■ What are the solutions?

If the court rules in favor of the missing prisoners, more lawsuits will likely follow by the bereaved family members of other missing victims. Apparently, the judicial panel has contemplated this issue, as evidenced by the question they asked in the first hearing held in June: “What is the current situation surrounding the bill on revising the Jeju 4·3 Special Act proposed at the National Assembly?” The court statement is interpreted as indicating the need for the National Assembly to enact the statutes related to the case. Professor Lee said, “A retrial allows for arguments about the confirmed court rulings concerning the incidents. The question is the validity of the court martial ruling during Jeju 4·3, which will determine the request for a retrial.

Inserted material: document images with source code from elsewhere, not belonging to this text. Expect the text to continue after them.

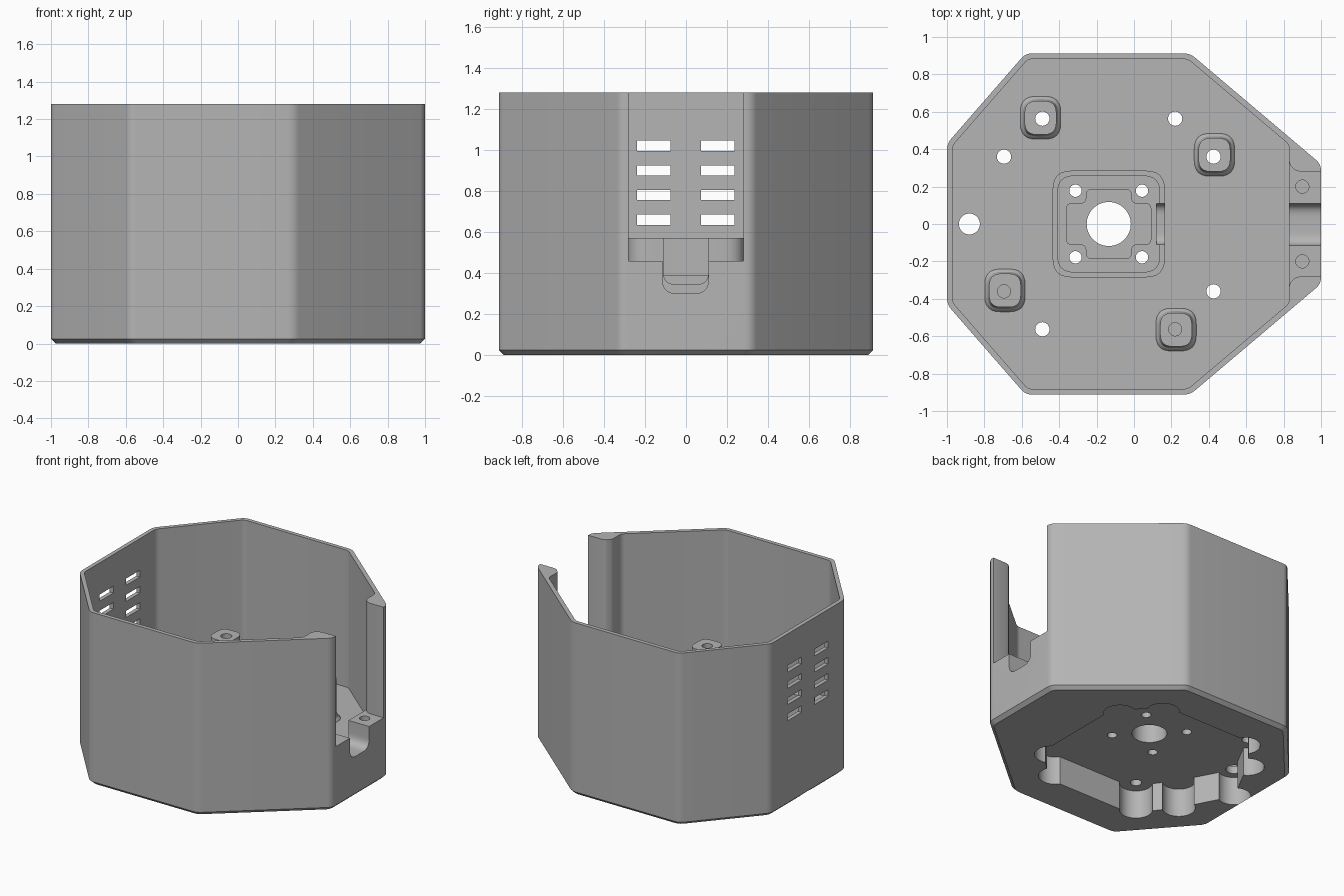
import bpy, bmesh, math
from mathutils import Vector

if "Cube" in bpy.data.objects:
    bpy.data.objects.remove(bpy.data.objects["Cube"], do_unlink=True)

grey = bpy.data.materials.new("plain_grey")
grey.use_nodes = True
grey.diffuse_color = (0.46, 0.46, 0.46, 1)
grey.node_tree.nodes["Principled BSDF"].inputs["Base Color"].default_value = (0.46, 0.46, 0.46, 1)


def mirrored(pts):
    """Close a half outline by mirroring it in y."""
    return pts + [(x, -y) for x, y in reversed(pts) if abs(y) > 1e-6]


def rounded(pts, r, seg=6):
    """Replace each corner by a short curve."""
    out = []
    for i, p in enumerate(pts):
        p = Vector(p)
        a, b = Vector(pts[i - 1]), Vector(pts[(i + 1) % len(pts)])
        a = p + (a - p).normalized() * r
        b = p + (b - p).normalized() * r
        for k in range(seg + 1):
            t = k / seg
            out.append(tuple(a * (1 - t) ** 2 + p * 2 * t * (1 - t) + b * t * t))
    return out


def rect(x0, x1, y0, y1):
    return [(x0, y0), (x1, y0), (x1, y1), (x0, y1)]


def loft(name, pts, layers, axis="z", center=(0, 0)):
    """Stack scaled copies of an outline; layers are (height, scale)."""
    bm = bmesh.new()
    rings = []
    for h, s in layers:
        ring = []
        for u, v in pts:
            u, v = center[0] + u * s, center[1] + v * s
            ring.append(bm.verts.new((u, v, h) if axis == "z" else (h, u, v)))
        rings.append(ring)
    n = len(pts)
    for lo, hi in zip(rings, rings[1:]):
        for i in range(n):
            j = (i + 1) % n
            bm.faces.new((lo[i], lo[j], hi[j], hi[i]))
    bm.faces.new(rings[0])
    bm.faces.new(rings[-1])
    bmesh.ops.recalc_face_normals(bm, faces=bm.faces)
    me = bpy.data.meshes.new(name)
    bm.to_mesh(me)
    bm.free()
    me.materials.append(grey)
    ob = bpy.data.objects.new(name, me)
    bpy.context.collection.objects.link(ob)
    return ob


def prism(name, pts, a, b, axis="z", center=(0, 0)):
    return loft(name, pts, [(a, 1), (b, 1)], axis, center)


def disc(name, c, r, a, b):
    pts = [(r * math.cos(k * math.tau / 32), r * math.sin(k * math.tau / 32)) for k in range(32)]
    return prism(name, pts, a, b, center=c)


def combine(target, tool, op="DIFFERENCE"):
    """Apply a boolean and discard the tool."""
    tool.hide_render = True
    mod = target.modifiers.new("bool", "BOOLEAN")
    mod.operation, mod.solver, mod.object = op, "EXACT", tool
    dg = bpy.context.evaluated_depsgraph_get()
    mesh = bpy.data.meshes.new_from_object(target.evaluated_get(dg))
    target.modifiers.clear()
    target.data = mesh
    bpy.data.objects.remove(tool, do_unlink=True)


# Octagonal housing with a chamfered foot
outer = mirrored([(1, .32), (.3, .912), (-.58, .912), (-1, .43)])
housing = loft("housing", rounded(outer, .035), [(0, .973), (.025, 1), (1.28, 1)])

# Inner cavity, leaving a thick block on the +x side
FLOOR = .263
inner = mirrored([(.83, .424), (.288, .882), (-.567, .882), (-.97, .419)])
combine(housing, prism("cavity", rounded(inner, .025), FLOOR, 1.5))

# Cable opening with flared inner corners, and the U channel below it
opening = mirrored([(1.2, .28), (.89, .28), (.86, .288), (.838, .31), (.825, .345), (.7, .345)])
combine(housing, prism("opening", opening, .46, 1.5))
channel = rounded(rect(-.115, .11, .3, .9), .07)
combine(housing, prism("channel", channel, .7, 1.2, "x"))
for y in (-.2, .2):
    combine(housing, disc("clamp_hole", (.9, y), .035, .3, .6))

# Vent slots in the -x wall
for row in range(4):
    z = .66 + .12 * row
    for y in (-.157, .155):
        vent = rect(y - .081, y + .081, z - .025, z + .025)
        combine(housing, prism("vent", vent, -1.2, -.8, "x"))

# Underside pocket, bulging around every screw position
CEILING = .21
ring_holes = [(x, s * y) for s in (1, -1)
              for x, y in ((.22, .563), (-.49, .563), (.425, .36), (-.695, .36))]
tail_hole = (-.88, 0)
pocket = mirrored([(.495, .36), (.22, .625), (-.49, .625), (-.69, .36), (-.88, 0)])
combine(housing, prism("pocket", pocket, -.2, CEILING))
for c in ring_holes + [tail_hole]:
    combine(housing, disc("pocket_bulge", c, .112, -.2, CEILING))

# Central mount: a raised cup on the floor
MX = -.135
cup = rounded(rect(-.3, .3, -.285, .285), .1)
combine(housing, prism("mount_cup", cup, FLOOR - .02, .57, center=(MX, 0)), "UNION")
well = rounded(rect(-.272, .272, -.257, .257), .085)
combine(housing, prism("mount_well", well, .39, .9, center=(MX, 0)))
cross = [(.225, .11), (.12, .11), (.12, .185), (-.12, .185), (-.12, .11), (-.225, .11)]
combine(housing, prism("mount_recess", rounded(mirrored(cross), .03), .345, .9, center=(MX, 0)))
slot = rounded(rect(-.11, .11, .345, .8), .06)
combine(housing, prism("mount_slot", slot, .12, .3, "x"))
combine(housing, disc("shaft_hole", (MX, 0), .118, 0, .9))
for sx in (-1, 1):
    for sy in (-1, 1):
        combine(housing, disc("mount_hole", (MX + sx * .178, sy * .178), .033, 0, .9))

# Four flared standoffs
standoff = rounded(rect(-.085, .085, -.09, .09), .065)
standoffs = [(-.5, .568), (.43, .37), (-.69, -.355), (.225, -.565)]
for c in standoffs:
    flare = [(FLOOR - .02, 1.35), (FLOOR + .005, 1.25), (.28, 1.1), (.31, 1), (.56, 1)]
    combine(housing, loft("standoff", standoff, flare, center=c), "UNION")

# Screw holes: blind in the two -y standoffs, through elsewhere
for c in ring_holes:
    blind = c in [(-.695, -.36), (.22, -.563)]
    combine(housing, disc("screw_hole", c, .035 if blind else .038, .36 if blind else .1, .9))
combine(housing, disc("tail_hole", tail_hole, .056, .1, .9))

# Smooth rounded corners, sharp edges kept
bpy.ops.object.select_all(action="DESELECT")
housing.select_set(True)
bpy.context.view_layer.objects.active = housing
bpy.ops.object.shade_smooth_by_angle(angle=math.radians(30))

This is why the Jeju 4·3 Bereaved Families Association and other related groups demand the nullification of the entire military tribunal verdicts by means of legislation.” Kim Kwang-woo, president of the Jeju 4·3 Missing Victims’ Bereaved Families Association, said, “Hopefully, our lawsuit for a retrial will be carried out seamlessly and eventually appease our pent-up sorrows.”

Moon said, “This case is much more difficult than the lawsuit concerning the surviving Jeju 4·3 prisoners because the people involved in the latter are alive. Still, we will make our most concerted efforts to win the case.”

The ruling Democratic Party lawmakers Oh Young-hun, Wi Seong-gon, and Song Jae-ho who represent constituencies of Jeju Island received written consents of 133 other members of the National Assembly. On July 27, they jointly proposed the revised bill of the Jeju 4·3 Special Act whose statutes specify the indemnification for the victims and the invalidation of the court martial rulings. Attention is paid on whether the bill, which was automatically denunciated during term of the 20th National Assembly, would be finally passed this time. It is now time for the bereaved families of the Jeju 4·3 victims and the other members of the local community to join forces.